There has been intense scientific interest in microbiome research. The number of scientific references to “skin microbiome” in 2010 was 854 … by 2015 that number had increased to 5070.

It is now abundantly clear that we need our microbes and that without them, we cannot function optimally. Skin disorders (and many other human diseases) are now seen as disturbances in the microbial ecosystem and the old philosophy of “kill the bad microbes” is being revised, with overuse of disinfectants and antibiotics coming under renewed fire.

A new philosophy that is replacing the war on germs is the use of probiotics. Probiotics are live microbes that have a beneficial effect on humans and they are being used to prevent or control outbreaks of pathogenic microbes and also as a boost for healthy individuals.

In skin, topically applied probiotics have been shown to be effective in treating many skin disorders from eczema to third degree burns but it is only in the last year that an innovative skincare company from South Africa started to use this technology to target anti-aging results. Esse Skincare has launched a probiotic serum that contains 1 billion live probiotic microbes per ml and the product is making waves in an industry that is overdue for disruption.

The serum caused some consternation with regulators in the EU. Import standards are clear in that they will not allow the import of products that contain more than 10 microbes per ml to protect consumers from poorly preserved creams and lotions. Esse was actively advertising the presence of billions of microbes and it took almost a year to clear the product as safe and effective. Esse eventually engaged with the food regulators to get clearance.

Testing in Germany has shown that the new serum from Esse is safe and also has the ability to improve skin firmness by an average of 16% in 28 days, with 100% of the 20 test subjects showing an improvement.
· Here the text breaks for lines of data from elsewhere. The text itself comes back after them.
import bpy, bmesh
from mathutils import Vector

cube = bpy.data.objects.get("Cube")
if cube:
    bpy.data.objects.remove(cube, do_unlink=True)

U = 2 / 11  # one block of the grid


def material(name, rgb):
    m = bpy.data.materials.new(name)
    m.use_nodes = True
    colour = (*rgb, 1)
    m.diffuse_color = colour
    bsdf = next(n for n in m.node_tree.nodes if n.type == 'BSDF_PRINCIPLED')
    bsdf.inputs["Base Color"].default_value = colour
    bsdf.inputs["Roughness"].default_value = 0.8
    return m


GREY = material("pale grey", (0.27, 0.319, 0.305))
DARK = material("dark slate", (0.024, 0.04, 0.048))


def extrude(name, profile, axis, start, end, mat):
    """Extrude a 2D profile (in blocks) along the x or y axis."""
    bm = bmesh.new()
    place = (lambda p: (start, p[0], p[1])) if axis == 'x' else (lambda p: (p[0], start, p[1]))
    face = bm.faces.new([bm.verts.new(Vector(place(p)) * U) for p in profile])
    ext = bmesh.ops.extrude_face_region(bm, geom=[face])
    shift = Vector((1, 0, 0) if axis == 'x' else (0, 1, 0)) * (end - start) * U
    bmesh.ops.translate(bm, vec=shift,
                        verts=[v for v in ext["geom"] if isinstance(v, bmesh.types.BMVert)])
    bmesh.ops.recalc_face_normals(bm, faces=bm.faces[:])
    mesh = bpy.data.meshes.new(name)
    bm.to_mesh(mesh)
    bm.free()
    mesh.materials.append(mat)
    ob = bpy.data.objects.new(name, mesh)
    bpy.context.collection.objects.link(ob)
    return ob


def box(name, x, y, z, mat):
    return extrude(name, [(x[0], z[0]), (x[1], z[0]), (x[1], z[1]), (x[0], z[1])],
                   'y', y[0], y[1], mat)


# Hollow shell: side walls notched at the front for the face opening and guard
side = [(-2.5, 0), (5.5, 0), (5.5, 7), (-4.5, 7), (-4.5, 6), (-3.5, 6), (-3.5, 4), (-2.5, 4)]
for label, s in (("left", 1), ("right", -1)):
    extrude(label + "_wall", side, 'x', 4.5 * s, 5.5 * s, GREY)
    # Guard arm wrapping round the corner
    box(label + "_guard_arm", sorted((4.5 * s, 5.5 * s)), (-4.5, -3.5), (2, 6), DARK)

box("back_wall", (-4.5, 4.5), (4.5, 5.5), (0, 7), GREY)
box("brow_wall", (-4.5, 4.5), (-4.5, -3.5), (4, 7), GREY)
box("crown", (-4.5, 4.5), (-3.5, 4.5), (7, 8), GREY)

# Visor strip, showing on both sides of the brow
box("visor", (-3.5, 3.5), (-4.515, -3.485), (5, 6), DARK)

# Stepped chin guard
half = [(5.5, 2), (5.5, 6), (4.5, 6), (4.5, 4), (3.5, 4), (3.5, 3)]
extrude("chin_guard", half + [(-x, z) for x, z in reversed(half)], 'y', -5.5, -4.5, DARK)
The product is winning awards and making sales around the world and has established Esse as a leader in global probiotic skin care.

*Repost from

L & T Beauty Bliss is a registered stockist of Esse Skincare